Most heaters will produce some type of noise, either coming straight from the source while they run or when they turn on. Electric radiant floor heat is silent and will not produce any noise when the system is running.
Electric radiant floor heat provides a unique level of comfort. This will be enjoyed by the whole family along with your pets! They love it!
Cons of Radiant Floor Heat:
The up-front cost for these systems can potentially be a little pricey, depending on the size and system that you use for the area. In terms of operation, the monthly cost varies, and depends on the size of the area being heated and how much your electricity provider charges per kilowatt hour (KWH).
To calculate the cost of heating a room in your house, multiply the square footage of the area you would like to heat by 12 watts (the power output of standard mats and cables). This will give you the number of watts per hour the system will use. Convert that number to kilowatts (KW) and multiply by how much the electric company in your area charges per kilowatt hour (KWH) to find your cost.
2. Flooring may need to be pulled up
Most of the systems that we carry must be installed directly on top of a subfloor, with the new flooring placed on top. This usually means radiant floor heating systems are best suited for new construction or remodeling projects, because the current flooring will need to be removed.
However, we do offer retrofit mat systems that can work around this! They can be installed under the existing flooring if you have access to the joist bays.
3. Small increase to the floor height
Depending on the system that you are using, there will be a slight increase in the floor height.

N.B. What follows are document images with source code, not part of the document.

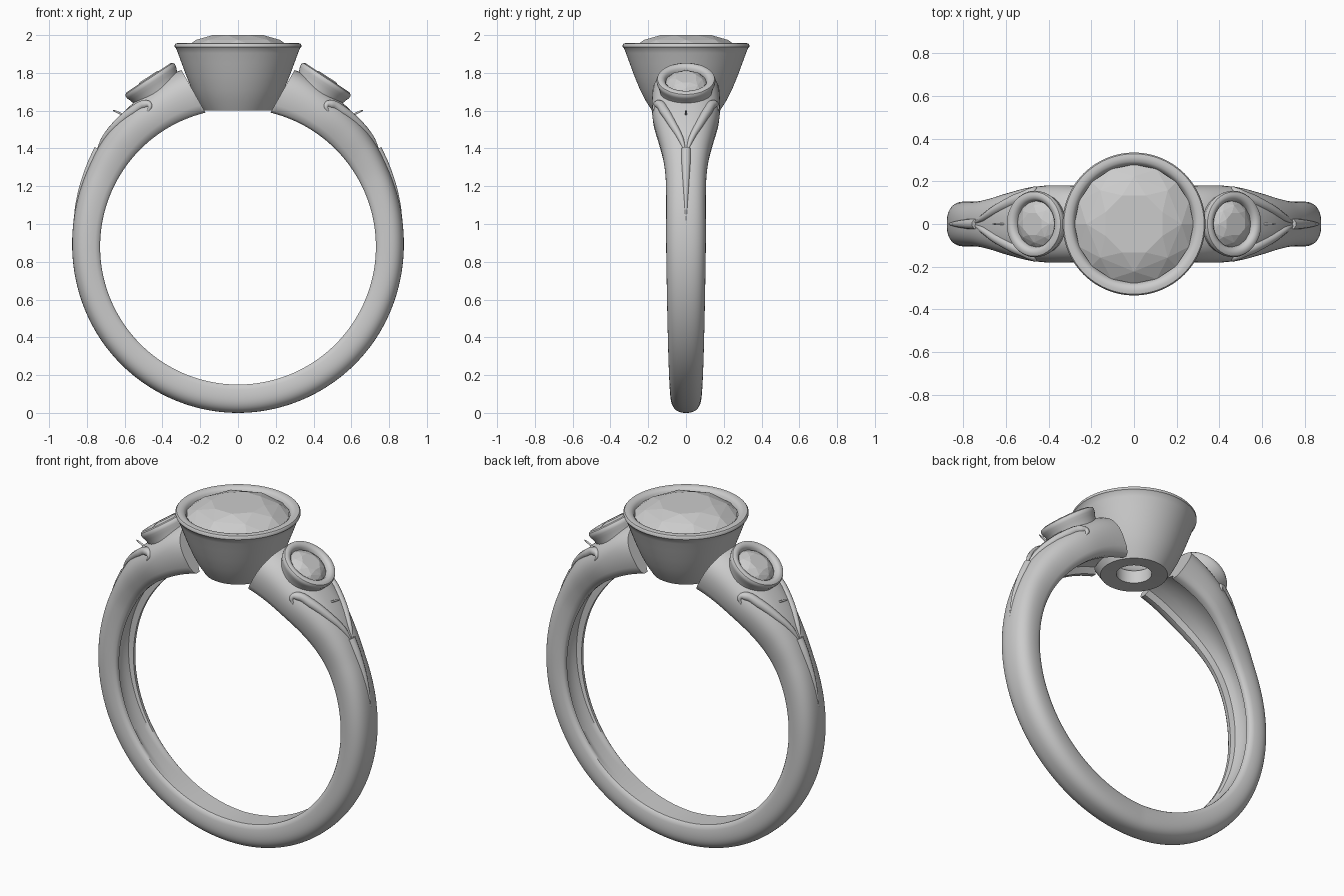
import bpy, bmesh
from math import sin, cos, pi, radians
from mathutils import Vector, Matrix

if "Cube" in bpy.data.objects:
    bpy.data.objects.remove(bpy.data.objects["Cube"])

CZ, RIN = 0.88, 0.73   # finger hole centre height and radius
# (degrees from the top, outer radius, half width)
KEYS = [(5, .985, .172), (20, .98, .180), (30, .955, .180), (36, .942, .172),
        (45, .925, .147), (54, .908, .122), (64, .893, .107), (90, .878, .105),
        (135, .878, .094), (180, .880, .080)]


def interp(phi, c):
    """Smooth interpolation of the shank keys."""
    def slope(i):
        a, b = KEYS[max(i - 1, 0)], KEYS[min(i + 1, len(KEYS) - 1)]
        return (b[c] - a[c]) / (b[0] - a[0])
    for i in range(len(KEYS) - 1):
        k0, k1 = KEYS[i], KEYS[i + 1]
        if phi <= k1[0]:
            h = k1[0] - k0[0]
            t = (phi - k0[0]) / h
            return ((2*t**3 - 3*t*t + 1) * k0[c] + (t**3 - 2*t*t + t) * h * slope(i)
                    + (3*t*t - 2*t**3) * k1[c] + (t**3 - t*t) * h * slope(i + 1))
    return KEYS[-1][c]


def place(phi, r, y):
    p = radians(phi)
    return Vector((r * sin(p), y, CZ + r * cos(p)))


def surf(phi, a, lift=0.0):
    """Point on the outer shank surface; a = degrees from its centre line."""
    h, w = interp(phi, 1) - RIN, interp(phi, 2)
    s, c = sin(radians(a)), cos(radians(a))
    e = 2 / 2.5
    y = w * abs(s) ** e * (1 if s >= 0 else -1)
    r = RIN + h * (.4 + .6 * max(c, 0) ** e)
    return place(phi, r + lift * c, y + lift * s)


def add(name, bm, matrix=Matrix(), smooth=True):
    bmesh.ops.recalc_face_normals(bm, faces=bm.faces[:])
    me = bpy.data.meshes.new(name)
    bm.to_mesh(me)
    bm.free()
    ob = bpy.data.objects.new(name, me)
    ob.matrix_world = matrix
    bpy.context.collection.objects.link(ob)
    if smooth:
        bpy.ops.object.select_all(action='DESELECT')
        ob.select_set(True)
        bpy.context.view_layer.objects.active = ob
        bpy.ops.object.shade_smooth_by_angle(angle=radians(38))
    return ob


def bridge(bm, rings, closed):
    n = len(rings[0])
    for i in range(len(rings) if closed else len(rings) - 1):
        a, b = rings[i], rings[(i + 1) % len(rings)]
        for j in range(n):
            k = (j + 1) % n
            bm.faces.new((a[j], a[k], b[k], b[j]))


def lathe(name, profile, matrix=Matrix(), n=72):
    bm = bmesh.new()
    rings = [[bm.verts.new((r * cos(2*pi*i/n), r * sin(2*pi*i/n), z)) for r, z in profile]
             for i in range(n)]
    bridge(bm, rings, True)
    return add(name, bm, matrix)


def gem(name, r, z_girdle, z_table, z_culet, matrix=Matrix()):
    """Faceted round stone as a convex hull of its corner rings."""
    bm = bmesh.new()
    h = z_table - z_girdle
    for n, rad, z, off in ((8, .52*r, z_table, 0), (8, .80*r, z_girdle + .62*h, .5),
                           (16, r, z_girdle, 0), (16, r, z_girdle - .08*r, 0)):
        for i in range(n):
            t = 2*pi*(i + off)/n + pi/8
            bm.verts.new((rad * cos(t), rad * sin(t), z))
    bm.verts.new((0, 0, z_culet))
    bmesh.ops.convex_hull(bm, input=bm.verts[:])
    bmesh.ops.dissolve_limit(bm, angle_limit=radians(1), verts=bm.verts[:], edges=bm.edges[:])
    add(name, bm, matrix, smooth=False)


def ridge(name, pts, radii, bevel):
    """Tapered raised wire along points."""
    cu = bpy.data.curves.new(name, 'CURVE')
    cu.dimensions = '3D'
    cu.bevel_depth, cu.bevel_resolution, cu.resolution_u = bevel, 3, 8
    cu.use_fill_caps = True
    sp = cu.splines.new('BEZIER')
    sp.bezier_points.add(len(pts) - 1)
    for bp, p, r in zip(sp.bezier_points, pts, radii):
        bp.co, bp.radius = p, r
        bp.handle_left_type = bp.handle_right_type = 'AUTO'
    bpy.context.collection.objects.link(bpy.data.objects.new(name, cu))


# Shank: lofted half with hollowed inside, trimmed against the cup, mirrored
bm = bmesh.new()
rings = []
N = 110
for i in range(N + 1):
    phi = 6 + 174 * i / N
    h, w = interp(phi, 1) - RIN, interp(phi, 2)
    t = min(max((150 - phi) / 90, 0), 1)
    d = .05 * t * t * (3 - 2 * t)
    ring = [surf(phi, -90 + 180 * j / 24) for j in range(25)]
    ring += [place(phi, RIN + q * h + g * d, y * w) for y, q, g in (
        (.97, .18, 0), (.90, .05, 0), (.80, 0, 0), (.64, 0, 0), (.56, 0, .7), (.3, 0, 1), (0, 0, 1.1),
        (-.3, 0, 1), (-.56, 0, .7), (-.64, 0, 0), (-.80, 0, 0), (-.90, .05, 0), (-.97, .18, 0))]
    rings.append([bm.verts.new(p) for p in ring])
bridge(bm, rings, False)
cut = bmesh.ops.bisect_plane(bm, geom=bm.verts[:] + bm.edges[:] + bm.faces[:],
                             plane_co=(.178, 0, 1.6), plane_no=(-.23, 0, .13), clear_outer=True)
bmesh.ops.holes_fill(bm, edges=[e for e in cut['geom_cut'] if isinstance(e, bmesh.types.BMEdge)])
for v in bm.verts:
    if abs(v.co.x) < 1e-4:
        v.co.x = 0
shank = add("shank", bm)
mod = shank.modifiers.new("mirror", 'MIRROR')
mod.merge_threshold = .0005

# Centre cup with rolled rim and open base, and its stone
lathe("centre_cup", [(.095, 1.605), (.18, 1.60), (.212, 1.65), (.243, 1.71), (.272, 1.78), (.298, 1.85),
                     (.318, 1.905), (.329, 1.932), (.335, 1.937), (.335, 1.948), (.329, 1.956),
                     (.312, 1.959), (.294, 1.955), (.281, 1.944), (.274, 1.92), (.20, 1.76),
                     (.095, 1.68)], n=96)
gem("centre_stone", .279, 1.932, 2.0, 1.68)

for sx, side in ((1, "right"), (-1, "left")):
    # Tilted side bezel and stone
    m = Matrix.Translation((sx * .472, 0, 1.772)) @ Matrix.Rotation(sx * radians(33.5), 4, 'Y')
    lathe(side + "_bezel", [(.125, -.17), (.138, -.08), (.147, -.045), (.154, -.028), (.156, -.014),
                            (.151, -.003), (.138, .003), (.122, 0), (.111, -.011), (.106, -.03),
                            (.100, -.17)], m)
    gem(side + "_stone", .108, -.026, .008, -.11, m)

    # Two hooked leaf ridges meeting at a point, and the long spike below
    def pt(phi, a, lift):
        p = surf(phi, a, lift)
        p.x *= sx
        return p
    for sy, where in ((1, "back"), (-1, "front")):
        ridge(f"{side}_{where}_leaf",
              [pt(p, sy * a, l) for p, a, l in ((34, 76, -.004), (32, 66, -.004), (33, 54, -.006),
               (38, 40, -.008), (45, 24, -.006), (51, 9, -.002), (56, 1, -.004))],
              [.15, .55, .9, 1, .85, .6, .2], .026)
    ridge(side + "_spike", [pt(p, 0, l) for p, l in ((55, -.008), (60, -.008), (68, -.006), (75, -.004), (81, -.002))],
          [1, .95, .65, .35, .1], .027)
    # Tiny bead-like pin between the leaves
    ridge(side + "_pin", [pt(41, 0, -.01), pt(42, 0, .03), pt(42.5, 0, .05)], [1, .9, .5], .006)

Most systems require thinset to encase the system before laying the final flooring. Because of this, you may see an increase of up to ½” on top of the subfloor.